- Let them submit photos, or have a ‘selfie’ contest for your social media accounts.
- These could have a weekly theme, or highlight a specific event.
- Let students conduct humorous teacher interviews for social media.
- Have your drama department create music/dance videos for Youtube.
While it might be tempting to hand these responsibilities off to your tech-savvy teens, online safety should not be ignored. Make sure you approve all content posted anywhere online. Require signed release forms for any students appearing on school websites/social media.
Make parents your most valuable recruitment partners.
- Have your parent volunteers form a new parent welcome committee. This will let new parents know they are valued members of your school community. Make sure there is a new parent packet with numbers/email addresses for parent associations and committees. Make it easy for parents to volunteer.
- Also, be aware of parent cliques, and intervene if necessary. Many schools have a small group of parents who do everything. As a result, other parents may feel isolated.
- For parents of current students, consider tuition discounts for referrals. Even a small savings on tuition could help encourage a parent to speak up for your school.
- Parent referrals are your best advertising platform.
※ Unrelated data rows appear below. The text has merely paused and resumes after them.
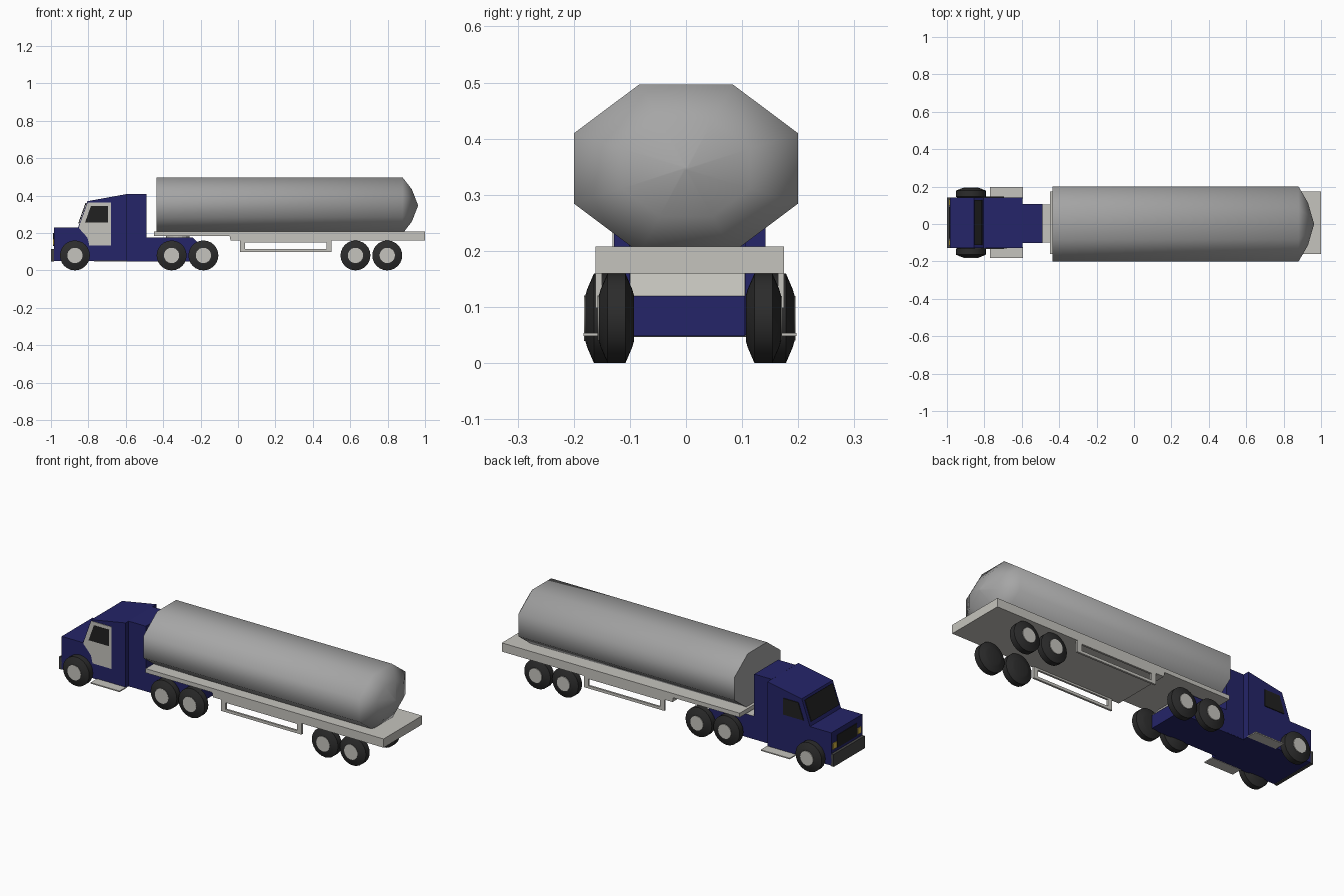
import bpy, bmesh, math

if "Cube" in bpy.data.objects:
    bpy.data.objects.remove(bpy.data.objects["Cube"])

CY = 0.007  # the vehicle's centre line


def material(name, rgb):
    m = bpy.data.materials.new(name)
    m.diffuse_color = (*rgb, 1)
    m.use_nodes = True
    m.node_tree.nodes["Principled BSDF"].inputs["Base Color"].default_value = m.diffuse_color
    return m


BLUE = material("blue_paint", (0.018, 0.018, 0.14))
LIGHT = material("light_grey", (0.56, 0.55, 0.51))
STEEL = material("tank_grey", (0.38, 0.38, 0.38))
BLACK = material("black", (0.015, 0.015, 0.015))
RUBBER = material("rubber", (0.025, 0.025, 0.025))
DARK = material("dark_grey", (0.06, 0.06, 0.06))
YELLOW = material("lamp_yellow", (0.7, 0.5, 0.06))


def finish(name, bm, mat, smooth=None):
    bmesh.ops.recalc_face_normals(bm, faces=bm.faces)
    me = bpy.data.meshes.new(name)
    bm.to_mesh(me)
    bm.free()
    me.materials.append(mat)
    if smooth:
        me.shade_smooth()
        me.set_sharp_from_angle(angle=math.radians(smooth))
    ob = bpy.data.objects.new(name, me)
    bpy.context.collection.objects.link(ob)
    return ob


def loft(name, rings, mat, smooth=None):
    """Skin closed rings of points and cap both ends."""
    bm = bmesh.new()
    vs = [[bm.verts.new(p) for p in r] for r in rings]
    n = len(rings[0])
    for a, b in zip(vs, vs[1:]):
        for i in range(n):
            j = (i + 1) % n
            bm.faces.new((a[i], a[j], b[j], b[i]))
    bm.faces.new(vs[0])
    bm.faces.new(vs[-1])
    return finish(name, bm, mat, smooth)


def extrude(name, profile, y0, y1, mat):
    """Side profile (x, z) extruded from y0 to y1."""
    return loft(name, [[(x, y, z) for x, z in profile] for y in (y0, y1)], mat)


def box(name, x0, x1, y0, y1, z0, z1, mat):
    return extrude(name, [(x0, z0), (x1, z0), (x1, z1), (x0, z1)], y0, y1, mat)


def lathe_y(name, x, y, z, profile, mat, n=24):
    """Rings of (offset along y, radius) about an axis parallel to y."""
    rings = [[(x + r * math.cos(2 * math.pi * i / n), y + d,
               z + r * math.sin(2 * math.pi * i / n)) for i in range(n)]
             for d, r in profile]
    return loft(name, rings, mat, 40)


# Cab, sleeper and chassis
extrude("cab", [(-0.985, 0.05), (-0.985, 0.23), (-0.855, 0.23), (-0.805, 0.37),
                (-0.595, 0.408), (-0.595, 0.05)], CY - 0.135, CY + 0.135, BLUE)
box("sleeper", -0.597, -0.49, -0.102, 0.106, 0.05, 0.408, BLUE)
chassis = extrude("tractor_chassis", [(-0.6, 0.048), (-0.6, 0.175), (-0.24, 0.175),
                                      (-0.19, 0.12), (-0.19, 0.048)], -0.1, 0.105, BLUE)
chassis.data.materials.append(LIGHT)
for p in chassis.data.polygons:  # light deck on top of the chassis
    if p.normal.z > 0.3:
        p.material_index = 1

# Cab front: windscreen, grille, lamps, bumper
extrude("windscreen", [(-0.850, 0.25), (-0.811, 0.359), (-0.815, 0.361), (-0.854, 0.252)],
        CY - 0.12, CY + 0.12, BLACK)
box("grille", -0.988, -0.98, CY - 0.085, CY + 0.085, 0.13, 0.2, BLACK)
for side in (-1, 1):
    yc = CY + side * 0.108
    box("headlamp", -0.989, -0.98, yc - 0.015, yc + 0.015, 0.135, 0.168, YELLOW)
box("bumper", -1.0, -0.984, CY - 0.135, CY + 0.135, 0.047, 0.115, DARK)

# Near door panel, side windows and steps
extrude("door_panel", [(-0.848, 0.24), (-0.803, 0.364), (-0.68, 0.364), (-0.68, 0.133),
                       (-0.795, 0.133), (-0.805, 0.175), (-0.85, 0.225)],
        CY - 0.138, CY - 0.13, LIGHT)
for side in (-1, 1):
    ya, yb = sorted((CY + side * 0.13, CY + side * 0.1395))
    extrude("side_window", [(-0.818, 0.255), (-0.786, 0.345), (-0.695, 0.345),
                            (-0.695, 0.255)], ya, yb, BLACK)
    ya, yb = sorted((CY + side * 0.13, CY + side * 0.19))
    box("cab_step", -0.77, -0.594, ya, yb, 0.048, 0.054, LIGHT)

# Coupling plate and trailer deck
lathe = bmesh.new()
bmesh.ops.create_cone(lathe, cap_ends=True, segments=16, radius1=0.062, radius2=0.062, depth=0.014)
bmesh.ops.translate(lathe, verts=lathe.verts, vec=(-0.322, CY, 0.181))
finish("coupling_plate", lathe, LIGHT)
extrude("trailer_deck", [(-0.45, 0.185), (-0.45, 0.208), (1.0, 0.208), (1.0, 0.16),
                         (-0.04, 0.16), (-0.045, 0.185)], CY - 0.168, CY + 0.168, LIGHT)

# Open side guards below the deck
for side in (-1, 1):
    ya, yb = sorted((CY + side * 0.157, CY + side * 0.168))
    box("guard_bottom_rail", 0.01, 0.5, ya, yb, 0.098, 0.113, LIGHT)
    box("guard_top_rail", 0.01, 0.5, ya, yb, 0.15, 0.162, LIGHT)
    box("guard_front_post", 0.01, 0.037, ya, yb, 0.098, 0.162, LIGHT)
    box("guard_rear_post", 0.473, 0.5, ya, yb, 0.098, 0.162, LIGHT)

# Octagonal tank with a domed rear end
section = [(0.083, 0.15), (0.2, 0.0625), (0.2, -0.0625), (0.083, -0.15),
           (-0.083, -0.15), (-0.2, -0.0625), (-0.2, 0.0625), (-0.083, 0.15)]
stations = [(-0.435, 1), (0.88, 1), (0.93, 0.57), (0.962, 0.02)]
loft("tank", [[(x, y * s, 0.347 + z * s) for y, z in section] for x, s in stations],
     STEEL, 62)

# Wheels: chamfered tyre plus pale hub on the outer side
tyre = [(-0.031, 0.042), (-0.028, 0.052), (-0.016, 0.08), (0.016, 0.08),
        (0.028, 0.052), (0.031, 0.042)]
axles = [("steer", -0.872, 0.155), ("drive", -0.355, 0.131), ("drive", -0.185, 0.131),
         ("trailer", 0.628, 0.131), ("trailer", 0.798, 0.131)]
for name, x, off in axles:
    for side in (-1, 1):
        y = CY + side * off
        lathe_y(name + "_tyre", x, y, 0.08, tyre, RUBBER)
        lathe_y(name + "_hub", x, y + side * 0.0305, 0.08,
                [(-0.003, 0.041), (0.003, 0.039)], LIGHT)
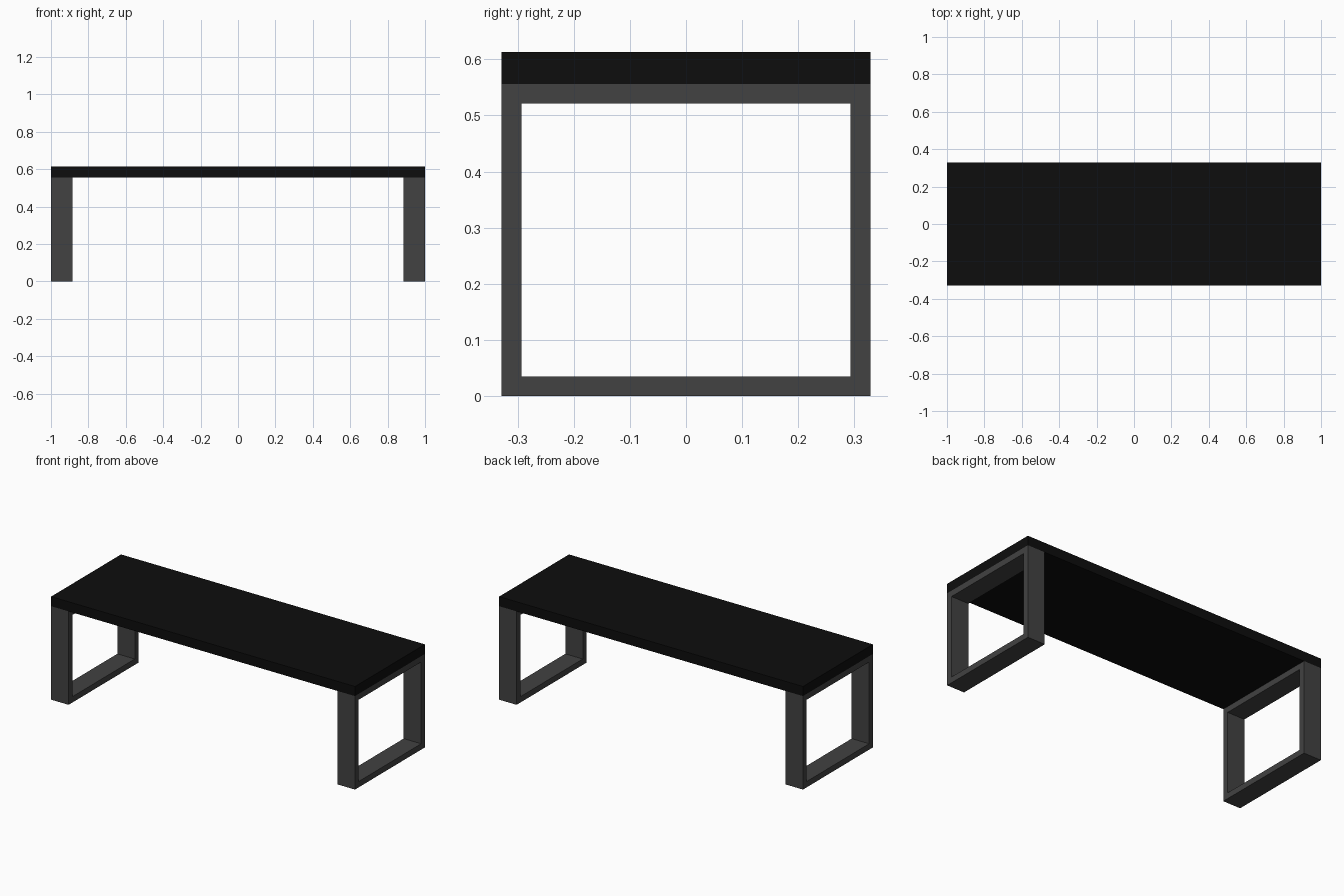
import bpy
import bmesh

if "Cube" in bpy.data.objects:
    bpy.data.objects.remove(bpy.data.objects["Cube"])

WIDTH, DEPTH, HEIGHT = 2.0, 0.657, 0.613   # overall size
TOP_THICK = 0.057                          # slab thickness
LEG_WIDE, BAR = 0.115, 0.035               # flat bar section of the leg frames
LEG_H = HEIGHT - TOP_THICK


def material(name, value):
    mat = bpy.data.materials.new(name)
    mat.diffuse_color = (value, value, value, 1.0)
    mat.use_nodes = True
    mat.node_tree.nodes["Principled BSDF"].inputs["Base Color"].default_value = mat.diffuse_color
    return mat


def add_object(name, bm, mat):
    bmesh.ops.recalc_face_normals(bm, faces=bm.faces)
    mesh = bpy.data.meshes.new(name)
    bm.to_mesh(mesh)
    bm.free()
    mesh.materials.append(mat)
    obj = bpy.data.objects.new(name, mesh)
    bpy.context.collection.objects.link(obj)
    return obj


def rectangle(half_y, z0, z1):
    return [(-half_y, z0), (half_y, z0), (half_y, z1), (-half_y, z1)]


def leg_frame(name, x0, mat):
    """Closed rectangular loop of flat bar, mitred at the corners."""
    bm = bmesh.new()
    outer = rectangle(DEPTH / 2, 0, LEG_H)
    inner = rectangle(DEPTH / 2 - BAR, BAR, LEG_H - BAR)
    # four edge loops around the bar section, bridged in order
    loops = [[bm.verts.new((x, y, z)) for y, z in ring]
             for x, ring in ((x0, outer), (x0 + LEG_WIDE, outer),
                             (x0 + LEG_WIDE, inner), (x0, inner))]
    for a in range(4):
        for i in range(4):
            p, q = loops[a], loops[(a + 1) % 4]
            j = (i + 1) % 4
            bm.faces.new((p[i], p[j], q[j], q[i]))
    return add_object(name, bm, mat)


black = material("black_top", 0.004)
grey = material("dark_grey_metal", 0.054)

# Table top slab
bm = bmesh.new()
bmesh.ops.create_cube(bm, size=1.0)
bmesh.ops.scale(bm, vec=(WIDTH, DEPTH, TOP_THICK), verts=bm.verts)
bmesh.ops.translate(bm, vec=(0, 0, HEIGHT - TOP_THICK / 2), verts=bm.verts)
add_object("table_top", bm, black)

# Leg frames at both ends
leg_frame("left_leg_frame", -WIDTH / 2, grey)
leg_frame("right_leg_frame", WIDTH / 2 - LEG_WIDE, grey)
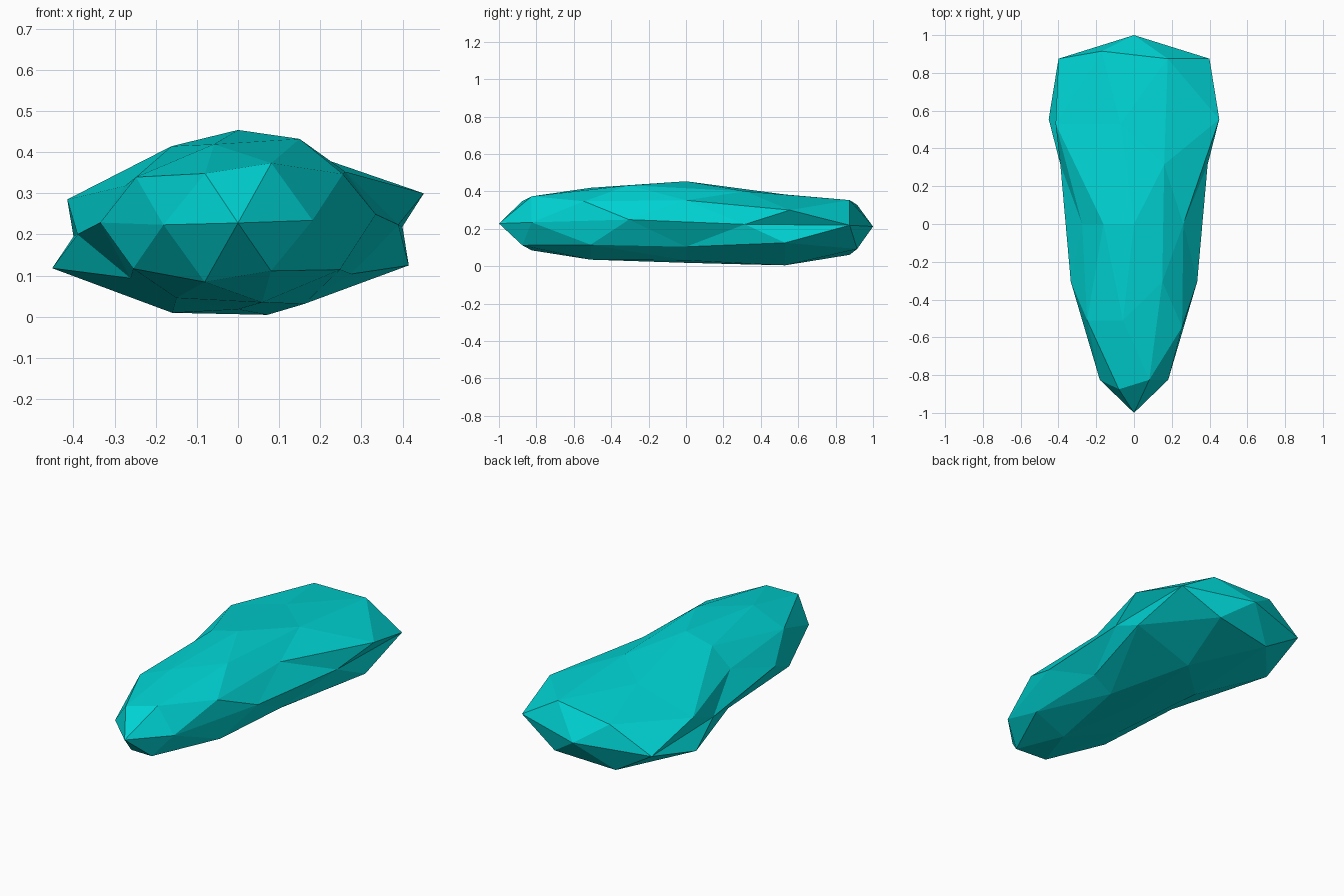
import bpy, bmesh

# Rings of the ball along its length:
# original y, new y, width factor, centre height, height factor
RINGS = [
    (-1.0, -1.0, 0.30, 0.228, 0.25),
    (-0.851, -0.875, 0.29, 0.230, 0.27),
    (-0.809, -0.825, 0.308, 0.229, 0.27),
    (-0.526, -0.545, 0.352, 0.232, 0.24),
    (-0.5, -0.51, 0.36, 0.227, 0.228),
    (-0.309, -0.305, 0.352, 0.239, 0.222),
    (0.0, 0.0, 0.307, 0.223, 0.231),
    (0.309, 0.315, 0.41, 0.212, 0.224),
    (0.5, 0.53, 0.603, 0.205, 0.176),
    (0.526, 0.555, 0.624, 0.209, 0.173),
    (0.809, 0.875, 0.68, 0.207, 0.268),
    (0.851, 0.915, 0.615, 0.210, 0.275),
    (1.0, 1.0, 0.30, 0.212, 0.25),
]
TILT = 0.03


def shape(co):
    _, y, k, c, a = min(RINGS, key=lambda r: abs(r[0] - co.y))
    # narrower top and bottom crests on the wide back part
    if 0.2 < co.y < 0.6 and abs(co.z) > 0.7:
        if co.y > 0.4:
            k, c, a = 0.44, 0.194, 0.225
        else:
            k, c, a = 0.376, 0.205, 0.224
    x = co.x * k
    z = c + co.z * a + TILT * x
    # slightly flattened keel and low right flank
    if co.z < -0.99:
        z = 0.018
    elif co.x > 0.88 and co.z < -0.4:
        z -= 0.024
    return x, y, z


# Faceted stone from a deformed icosphere
bm = bmesh.new()
bmesh.ops.create_icosphere(bm, subdivisions=2, radius=1.0)
for v in bm.verts:
    v.co.x = -v.co.x
    v.co = shape(v.co)
bmesh.ops.recalc_face_normals(bm, faces=bm.faces)
mesh = bpy.data.meshes.new("faceted_stone")
bm.to_mesh(mesh)
bm.free()
stone = bpy.data.objects.new("faceted_stone", mesh)
bpy.context.collection.objects.link(stone)

# Turquoise material
mat = bpy.data.materials.new("turquoise")
mat.diffuse_color = (0.0, 0.65, 0.65, 1.0)
mesh.materials.append(mat)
Establish a parent committee for publicity. Assign a team of parent volunteers to create posts for social media, and contact local news organizations regarding events at the school.
Effective Community Outreach Ideas
- Donate student art to local libraries and community centers. Make sure students’ names, grades, and your school name are visible. This will showcase your art program to potential parents in the community.
- Have your performing groups give concerts in public places. Let the community know about your exceptional performing arts programs. Public performances will give your school some much-needed exposure. In addition to malls, professional sports venues, and public parks, many local television stations have morning shows that feature student performers. Find out how to get your performing group on these shows.
- Organize a large charity event. News organizations love human interest stories. Make sure you notify local media outlets of your event.
- Parents and students who feel invested in the school will not only re-enroll but will also become partners in recruitment. Just attending a school isn’t enough. Make students and their families a part of your retention strategy, and they will feel like a valued member of your school community.
The Art of Student Retention by Dr. Watson Scott Swail, Educational Policy Institute
Factors affecting student retention at one independent school in the southwest by Dan R. Alstrom, July 2013